-------- GIVEN RECORDS
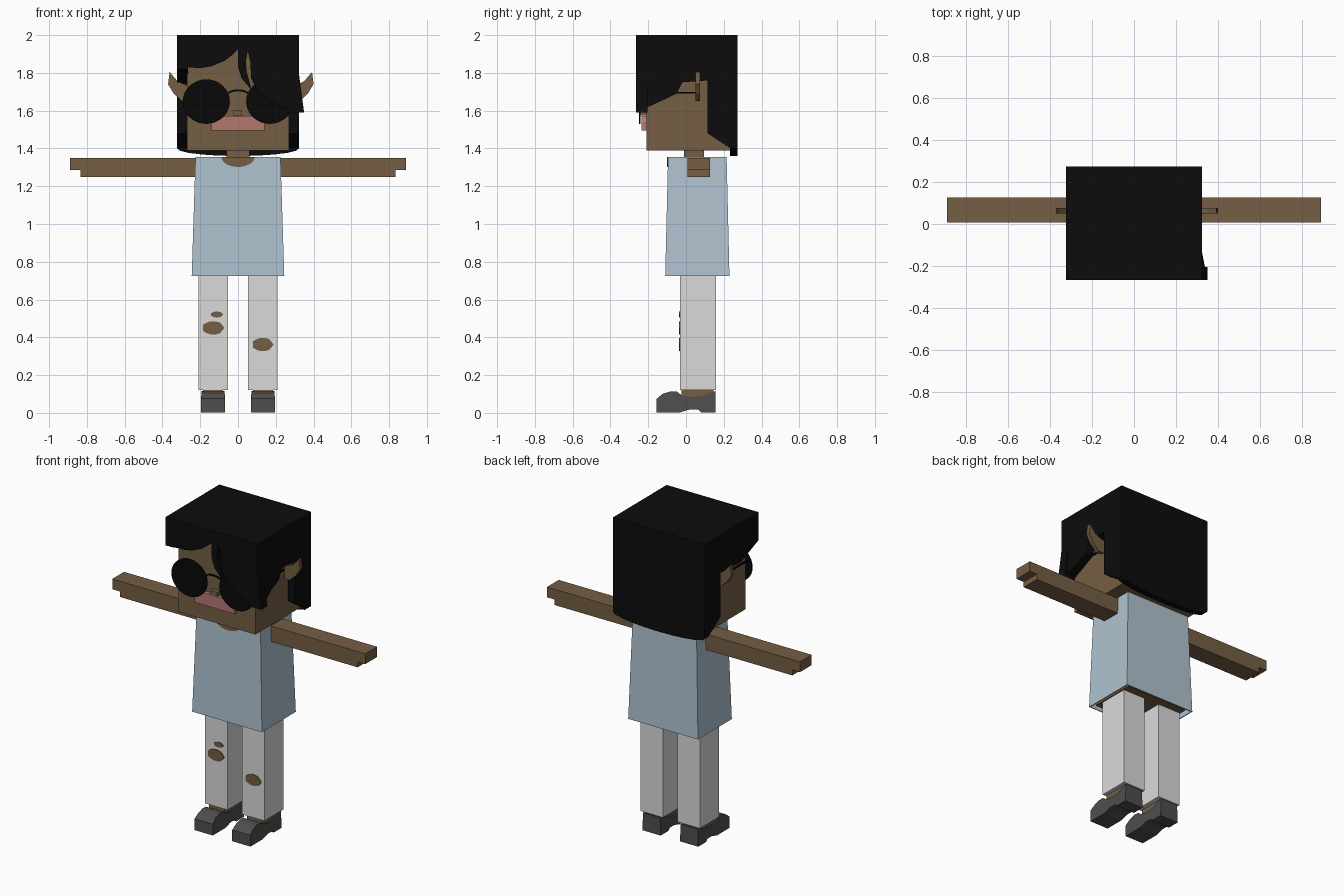
import bpy, bmesh, math
from mathutils import Matrix, Vector

cube = bpy.data.objects.get("Cube")
if cube:
    bpy.data.objects.remove(cube, do_unlink=True)


def material(name, hex_code):
    srgb = [int(hex_code[i:i + 2], 16) / 255 for i in (0, 2, 4)]
    rgb = [c / 12.92 if c < 0.04 else ((c + 0.055) / 1.055) ** 2.4 for c in srgb]
    mat = bpy.data.materials.new(name)
    mat.use_nodes = True
    mat.diffuse_color = (*rgb, 1)
    bsdf = mat.node_tree.nodes["Principled BSDF"]
    bsdf.inputs["Base Color"].default_value = (*rgb, 1)
    bsdf.inputs["Roughness"].default_value = 0.9
    return mat


skin = material("brown skin", "755E44")
hair = material("black hair", "0C0C0C")
glass = material("black glass", "080808")
lip = material("rose lips", "B4786F")
cloth = material("pale blue cloth", "B0C3D0")
denim = material("light grey denim", "DADADA")
leather = material("dark grey leather", "4E4E4E")


def finish(name, bm, mat):
    bmesh.ops.recalc_face_normals(bm, faces=bm.faces)
    mesh = bpy.data.meshes.new(name)
    bm.to_mesh(mesh)
    bm.free()
    mesh.materials.append(mat)
    obj = bpy.data.objects.new(name, mesh)
    bpy.context.collection.objects.link(obj)
    return obj


def prism(name, points, axis, low, high, mat):
    """Extrude a flat outline along an axis from low to high."""
    bm = bmesh.new()

    def place(p, d):
        return {"x": (d, *p), "y": (p[0], d, p[1]), "z": (*p, d)}[axis]

    face = bm.faces.new([bm.verts.new(place(p, low)) for p in points])
    grown = bmesh.ops.extrude_face_region(bm, geom=[face])["geom"]
    shift = Vector(place((0, 0), high - low))
    bmesh.ops.translate(bm, vec=shift, verts=[v for v in grown if isinstance(v, bmesh.types.BMVert)])
    return finish(name, bm, mat)


def box(name, x, y, z, mat):
    return prism(name, [(x[0], y[0]), (x[1], y[0]), (x[1], y[1]), (x[0], y[1])], "z", *z, mat)


def ellipse(cx, cz, rx, rz, start=0, end=2 * math.pi, n=14):
    return [(cx + rx * math.cos(start + (end - start) * i / n),
             cz + rz * math.sin(start + (end - start) * i / n)) for i in range(n)]


# Head, neck and face
box("head", (-0.27, 0.27), (-0.21, 0.236), (1.39, 1.97), skin)
box("neck", (-0.06, 0.06), (-0.01, 0.095), (1.33, 1.4), skin)
box("nose", (-0.025, 0.022), (-0.24, -0.2), (1.575, 1.603), skin)
prism("lips", [(-0.14, 1.495), (0.14, 1.495), (0.14, 1.54), (0.12, 1.572), (-0.115, 1.572), (-0.14, 1.54)],
      "y", -0.235, -0.2, lip)
for side, word, shift in ((1, "left", 0.03), (-1, "right", 0)):
    outline = [(0.26, 1.65), (0.295, 1.65), (0.34, 1.69), (0.37, 1.74), (0.362, 1.805), (0.32, 1.755), (0.26, 1.73)]
    prism(word + "_ear", [(side * (x + shift), z) for x, z in outline], "y", 0.05, 0.075, skin)

# Hair: cap, swept fringe, side panels and curved back
top, edge, front, back = 2.0, 0.322, -0.266, 0.273
box("hair_cap", (-edge, edge), (front, back), (1.94, top), hair)
fringe = [(-edge, top), (-edge, 1.82), (-0.26, 1.83), (-0.2, 1.825), (-0.14, 1.835), (-0.07, 1.865),
          (-0.03, 1.895), (0, 1.925), (0, 1.83), (0.02, 1.77), (0.07, 1.71), (0.063, 1.745), (0.044, 1.81),
          (0.043, 1.87), (0.052, 1.915), (0.065, 1.86), (0.07, 1.77), (0.1, 1.71), (0.16, 1.66),
          (0.25, 1.615), (0.35, 1.59), (edge, 1.8), (edge, top)]
prism("hair_fringe", fringe, "y", front, -0.205, hair)
rear = [(0.115, 1.76), (0.115, 1.48), (0.236, 1.4), (0.25, 1.4), (0.25, top)]
prism("left_hair_side", [(-0.13, top), (-0.13, 1.652), (-0.05, 1.69), (-0.02, 1.75)] + rear,
      "x", 0.265, edge, hair)
prism("right_hair_side", [(front, top), (front, 1.82), (-0.09, 1.75)] + rear, "x", -edge, -0.265, hair)
lock = prism("left_hair_lock", [(front, top), (front, 1.8), (front, 1.59), (-0.13, 1.652), (-0.13, 1.8), (-0.13, top)],
             "x", 0.265, edge, hair)
for v in lock.data.vertices:
    if v.co.z < 1.6 and v.co.x > 0.3:
        v.co.x = 0.35
hem = [(edge * math.cos(a), 1.4 - 0.04 * math.sin(a)) for a in [math.pi * i / 10 for i in range(11)]]
prism("hair_back", [(edge, top)] + hem + [(-edge, top)], "y", 0.234, back, hair)

# Round sunglasses
for side, word in ((1, "left"), (-1, "right")):
    prism(word + "_lens", ellipse(side * 0.168, 1.648, 0.125, 0.118, n=32), "y", -0.25, -0.242, glass)
    box(word + "_temple", sorted((side * 0.27, side * 0.278)), (-0.245, 0.07), (1.69, 1.7), glass)
arch = [math.pi * i / 8 for i in range(9)]
prism("glasses_bridge",
      [(0.06 * math.cos(a), 1.685 + 0.028 * math.sin(a)) for a in arch]
      + [(0.052 * math.cos(a), 1.683 + 0.02 * math.sin(a)) for a in reversed(arch)], "y", -0.25, -0.242, glass)

# Dress: tapered shell, open at the hem, with the body inside
bm = bmesh.new()
bottom = [bm.verts.new(p) for p in ((-0.245, -0.11, 0.725), (0.245, -0.11, 0.725), (0.245, 0.23, 0.725), (-0.245, 0.23, 0.725))]
upper = [bm.verts.new(p) for p in ((-0.225, -0.095, 1.356), (0.225, -0.095, 1.356), (0.225, 0.215, 1.356), (-0.225, 0.215, 1.356))]
bm.faces.new(upper)
for i in range(4):
    j = (i + 1) % 4
    bm.faces.new((bottom[i], bottom[j], upper[j], upper[i]))
dress = finish("dress", bm, cloth)
shell = dress.modifiers.new("thickness", "SOLIDIFY")
shell.thickness = 0.008
box("body", (-0.215, 0.215), (-0.085, 0.205), (0.735, 1.34), skin)
prism("neckline", ellipse(0, 1.354, 0.088, 0.052, math.pi, 2 * math.pi) + [(0.088, 1.354)], "y", -0.1, -0.093, skin)

# Arms, legs and shoes
shoe_outline = [(-0.155, 0.003), (-0.155, 0.075), (-0.125, 0.1), (-0.085, 0.113), (-0.05, 0.113), (-0.02, 0.092),
                (0.03, 0.083), (0.09, 0.09), (0.13, 0.11), (0.157, 0.115), (0.157, 0.003), (0.08, 0.003),
                (0.065, 0.018), (0.02, 0.018), (-0.03, 0.003)]
for side, word in ((1, "left"), (-1, "right")):
    def span(a, b):
        return sorted((side * a, side * b))
    prism(word + "_arm", [(side * x, z) for x, z in
          ((0.2, 1.25), (0.835, 1.25), (0.835, 1.285), (0.889, 1.285), (0.889, 1.35), (0.2, 1.35))],
          "y", 0.008, 0.126, skin)
    box(word + "_trouser_leg", span(0.052, 0.208), (-0.032, 0.158), (0.122, 0.8), denim)
    box(word + "_ankle", span(0.08, 0.185), (-0.025, 0.145), (0.05, 0.13), skin)
    shoe = prism(word + "_shoe", shoe_outline, "x", *span(0.068, 0.196), leather)
    for v in shoe.data.vertices:
        if v.co.z > 0.08:
            v.co.x += (side * 0.132 - v.co.x) * 0.06

# Torn knees with ragged edges
for name, cx, cz, rx, rz in (("left_knee_tear", 0.13, 0.362, 0.058, 0.036),
                             ("right_knee_tear", -0.132, 0.45, 0.06, 0.036),
                             ("right_small_tear", -0.112, 0.521, 0.034, 0.016)):
    ragged = [(cx + (x - cx) * (1 - 0.12 * (i % 2)), z) for i, (x, z) in enumerate(ellipse(cx, cz, rx, rz))]
    prism(name, ragged, "y", -0.037, -0.03, skin)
----------------
ACTIVITY |
Your answer should consist of each line above in which "bmesh" appears.

EXPECTED ANSWER |
import bpy, bmesh, math
    bmesh.ops.recalc_face_normals(bm, faces=bm.faces)
    bm = bmesh.new()
    grown = bmesh.ops.extrude_face_region(bm, geom=[face])["geom"]
    bmesh.ops.translate(bm, vec=shift, verts=[v for v in grown if isinstance(v, bmesh.types.BMVert)])
bm = bmesh.new()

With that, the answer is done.